**What you need to do**
From top to bottom, retype the data exactly, passing over any picture.

* * * * * * *

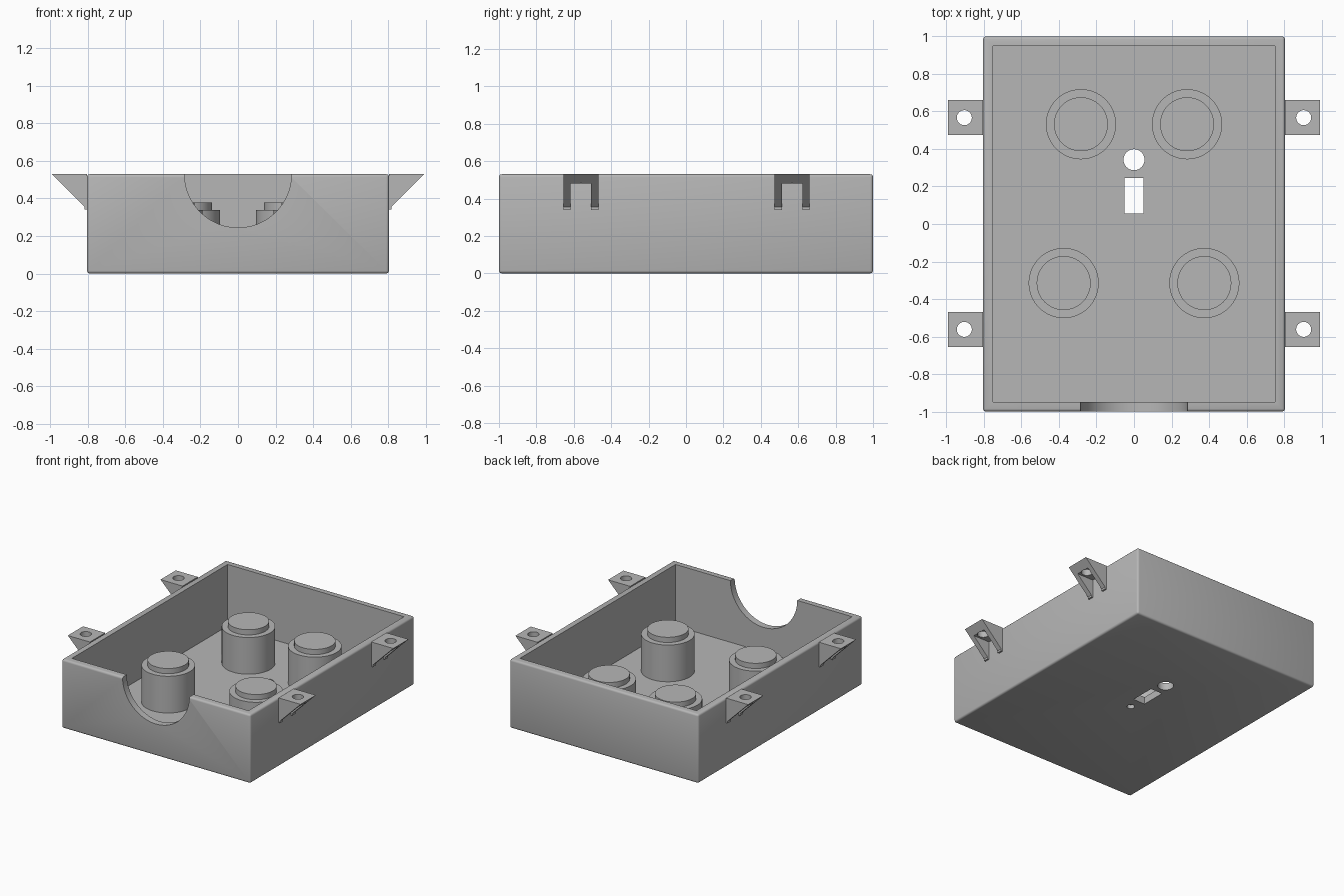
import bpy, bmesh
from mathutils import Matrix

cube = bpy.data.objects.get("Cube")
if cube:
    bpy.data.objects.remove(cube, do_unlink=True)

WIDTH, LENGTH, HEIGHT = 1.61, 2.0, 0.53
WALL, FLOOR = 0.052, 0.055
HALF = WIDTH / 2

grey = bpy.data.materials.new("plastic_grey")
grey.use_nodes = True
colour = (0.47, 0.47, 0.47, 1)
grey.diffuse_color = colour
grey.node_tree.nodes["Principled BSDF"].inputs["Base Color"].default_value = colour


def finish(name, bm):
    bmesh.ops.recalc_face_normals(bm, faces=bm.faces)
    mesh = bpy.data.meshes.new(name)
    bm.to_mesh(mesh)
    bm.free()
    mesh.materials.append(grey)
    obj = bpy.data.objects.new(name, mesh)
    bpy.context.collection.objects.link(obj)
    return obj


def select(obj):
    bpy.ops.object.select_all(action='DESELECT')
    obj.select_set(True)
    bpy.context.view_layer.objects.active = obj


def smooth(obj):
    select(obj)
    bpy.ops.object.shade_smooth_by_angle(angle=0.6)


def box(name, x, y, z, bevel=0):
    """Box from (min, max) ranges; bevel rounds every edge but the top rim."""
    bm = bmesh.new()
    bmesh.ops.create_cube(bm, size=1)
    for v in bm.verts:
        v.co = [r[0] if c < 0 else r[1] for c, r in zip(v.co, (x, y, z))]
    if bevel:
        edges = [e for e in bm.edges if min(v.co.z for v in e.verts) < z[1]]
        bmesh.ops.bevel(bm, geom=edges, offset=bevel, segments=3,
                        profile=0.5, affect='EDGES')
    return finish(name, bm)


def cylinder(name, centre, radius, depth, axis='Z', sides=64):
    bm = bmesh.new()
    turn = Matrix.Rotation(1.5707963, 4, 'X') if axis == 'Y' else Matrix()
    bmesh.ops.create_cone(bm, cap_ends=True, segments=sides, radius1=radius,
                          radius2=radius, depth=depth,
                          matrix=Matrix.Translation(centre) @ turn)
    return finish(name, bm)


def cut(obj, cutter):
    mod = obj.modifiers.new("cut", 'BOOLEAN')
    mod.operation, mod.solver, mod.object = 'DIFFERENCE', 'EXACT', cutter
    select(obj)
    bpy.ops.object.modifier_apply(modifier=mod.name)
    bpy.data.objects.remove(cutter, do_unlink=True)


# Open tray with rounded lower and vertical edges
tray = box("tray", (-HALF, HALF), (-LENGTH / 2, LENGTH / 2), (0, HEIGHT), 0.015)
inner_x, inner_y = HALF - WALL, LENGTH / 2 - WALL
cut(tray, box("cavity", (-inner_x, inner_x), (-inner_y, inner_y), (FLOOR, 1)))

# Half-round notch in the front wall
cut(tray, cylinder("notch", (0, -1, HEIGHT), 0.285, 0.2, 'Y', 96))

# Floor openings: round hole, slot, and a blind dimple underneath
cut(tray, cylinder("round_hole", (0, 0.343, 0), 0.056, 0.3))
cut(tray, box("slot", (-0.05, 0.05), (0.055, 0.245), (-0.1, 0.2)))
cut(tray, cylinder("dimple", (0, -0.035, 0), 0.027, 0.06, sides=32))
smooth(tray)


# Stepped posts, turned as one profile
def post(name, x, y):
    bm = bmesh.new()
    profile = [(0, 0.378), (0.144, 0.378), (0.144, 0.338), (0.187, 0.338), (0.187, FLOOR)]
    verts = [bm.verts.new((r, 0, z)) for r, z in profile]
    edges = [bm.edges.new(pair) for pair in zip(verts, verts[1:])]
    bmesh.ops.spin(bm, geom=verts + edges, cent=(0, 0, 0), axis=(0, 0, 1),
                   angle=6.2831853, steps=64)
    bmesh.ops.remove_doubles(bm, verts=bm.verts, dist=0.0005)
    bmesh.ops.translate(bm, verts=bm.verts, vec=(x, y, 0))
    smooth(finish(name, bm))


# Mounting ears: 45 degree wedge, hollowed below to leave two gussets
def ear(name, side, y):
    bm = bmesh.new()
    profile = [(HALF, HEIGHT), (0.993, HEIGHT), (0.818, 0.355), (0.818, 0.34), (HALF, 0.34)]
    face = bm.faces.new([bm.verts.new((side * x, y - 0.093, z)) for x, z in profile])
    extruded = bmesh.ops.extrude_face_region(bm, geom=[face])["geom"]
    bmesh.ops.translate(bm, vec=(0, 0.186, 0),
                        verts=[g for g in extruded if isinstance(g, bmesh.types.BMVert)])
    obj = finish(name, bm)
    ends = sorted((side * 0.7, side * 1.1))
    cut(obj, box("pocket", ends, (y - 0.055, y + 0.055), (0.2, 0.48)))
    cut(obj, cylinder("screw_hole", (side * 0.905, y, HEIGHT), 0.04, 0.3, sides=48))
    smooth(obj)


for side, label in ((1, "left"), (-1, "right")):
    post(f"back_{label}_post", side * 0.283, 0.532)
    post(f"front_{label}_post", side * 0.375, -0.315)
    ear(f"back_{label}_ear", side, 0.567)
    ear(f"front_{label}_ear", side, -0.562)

* * * * * * *

**Response to this task**
import bpy, bmesh
from mathutils import Matrix

cube = bpy.data.objects.get("Cube")
if cube:
    bpy.data.objects.remove(cube, do_unlink=True)

WIDTH, LENGTH, HEIGHT = 1.61, 2.0, 0.53
WALL, FLOOR = 0.052, 0.055
HALF = WIDTH / 2

grey = bpy.data.materials.new("plastic_grey")
grey.use_nodes = True
colour = (0.47, 0.47, 0.47, 1)
grey.diffuse_color = colour
grey.node_tree.nodes["Principled BSDF"].inputs["Base Color"].default_value = colour


def finish(name, bm):
    bmesh.ops.recalc_face_normals(bm, faces=bm.faces)
    mesh = bpy.data.meshes.new(name)
    bm.to_mesh(mesh)
    bm.free()
    mesh.materials.append(grey)
    obj = bpy.data.objects.new(name, mesh)
    bpy.context.collection.objects.link(obj)
    return obj


def select(obj):
    bpy.ops.object.select_all(action='DESELECT')
    obj.select_set(True)
    bpy.context.view_layer.objects.active = obj


def smooth(obj):
    select(obj)
    bpy.ops.object.shade_smooth_by_angle(angle=0.6)


def box(name, x, y, z, bevel=0):
    """Box from (min, max) ranges; bevel rounds every edge but the top rim."""
    bm = bmesh.new()
    bmesh.ops.create_cube(bm, size=1)
    for v in bm.verts:
        v.co = [r[0] if c < 0 else r[1] for c, r in zip(v.co, (x, y, z))]
    if bevel:
        edges = [e for e in bm.edges if min(v.co.z for v in e.verts) < z[1]]
        bmesh.ops.bevel(bm, geom=edges, offset=bevel, segments=3,
                        profile=0.5, affect='EDGES')
    return finish(name, bm)


def cylinder(name, centre, radius, depth, axis='Z', sides=64):
    bm = bmesh.new()
    turn = Matrix.Rotation(1.5707963, 4, 'X') if axis == 'Y' else Matrix()
    bmesh.ops.create_cone(bm, cap_ends=True, segments=sides, radius1=radius,
                          radius2=radius, depth=depth,
                          matrix=Matrix.Translation(centre) @ turn)
    return finish(name, bm)


def cut(obj, cutter):
    mod = obj.modifiers.new("cut", 'BOOLEAN')
    mod.operation, mod.solver, mod.object = 'DIFFERENCE', 'EXACT', cutter
    select(obj)
    bpy.ops.object.modifier_apply(modifier=mod.name)
    bpy.data.objects.remove(cutter, do_unlink=True)


# Open tray with rounded lower and vertical edges
tray = box("tray", (-HALF, HALF), (-LENGTH / 2, LENGTH / 2), (0, HEIGHT), 0.015)
inner_x, inner_y = HALF - WALL, LENGTH / 2 - WALL
cut(tray, box("cavity", (-inner_x, inner_x), (-inner_y, inner_y), (FLOOR, 1)))

# Half-round notch in the front wall
cut(tray, cylinder("notch", (0, -1, HEIGHT), 0.285, 0.2, 'Y', 96))

# Floor openings: round hole, slot, and a blind dimple underneath
cut(tray, cylinder("round_hole", (0, 0.343, 0), 0.056, 0.3))
cut(tray, box("slot", (-0.05, 0.05), (0.055, 0.245), (-0.1, 0.2)))
cut(tray, cylinder("dimple", (0, -0.035, 0), 0.027, 0.06, sides=32))
smooth(tray)


# Stepped posts, turned as one profile
def post(name, x, y):
    bm = bmesh.new()
    profile = [(0, 0.378), (0.144, 0.378), (0.144, 0.338), (0.187, 0.338), (0.187, FLOOR)]
    verts = [bm.verts.new((r, 0, z)) for r, z in profile]
    edges = [bm.edges.new(pair) for pair in zip(verts, verts[1:])]
    bmesh.ops.spin(bm, geom=verts + edges, cent=(0, 0, 0), axis=(0, 0, 1),
                   angle=6.2831853, steps=64)
    bmesh.ops.remove_doubles(bm, verts=bm.verts, dist=0.0005)
    bmesh.ops.translate(bm, verts=bm.verts, vec=(x, y, 0))
    smooth(finish(name, bm))


# Mounting ears: 45 degree wedge, hollowed below to leave two gussets
def ear(name, side, y):
    bm = bmesh.new()
    profile = [(HALF, HEIGHT), (0.993, HEIGHT), (0.818, 0.355), (0.818, 0.34), (HALF, 0.34)]
    face = bm.faces.new([bm.verts.new((side * x, y - 0.093, z)) for x, z in profile])
    extruded = bmesh.ops.extrude_face_region(bm, geom=[face])["geom"]
    bmesh.ops.translate(bm, vec=(0, 0.186, 0),
                        verts=[g for g in extruded if isinstance(g, bmesh.types.BMVert)])
    obj = finish(name, bm)
    ends = sorted((side * 0.7, side * 1.1))
    cut(obj, box("pocket", ends, (y - 0.055, y + 0.055), (0.2, 0.48)))
    cut(obj, cylinder("screw_hole", (side * 0.905, y, HEIGHT), 0.04, 0.3, sides=48))
    smooth(obj)


for side, label in ((1, "left"), (-1, "right")):
    post(f"back_{label}_post", side * 0.283, 0.532)
    post(f"front_{label}_post", side * 0.375, -0.315)
    ear(f"back_{label}_ear", side, 0.567)
    ear(f"front_{label}_ear", side, -0.562)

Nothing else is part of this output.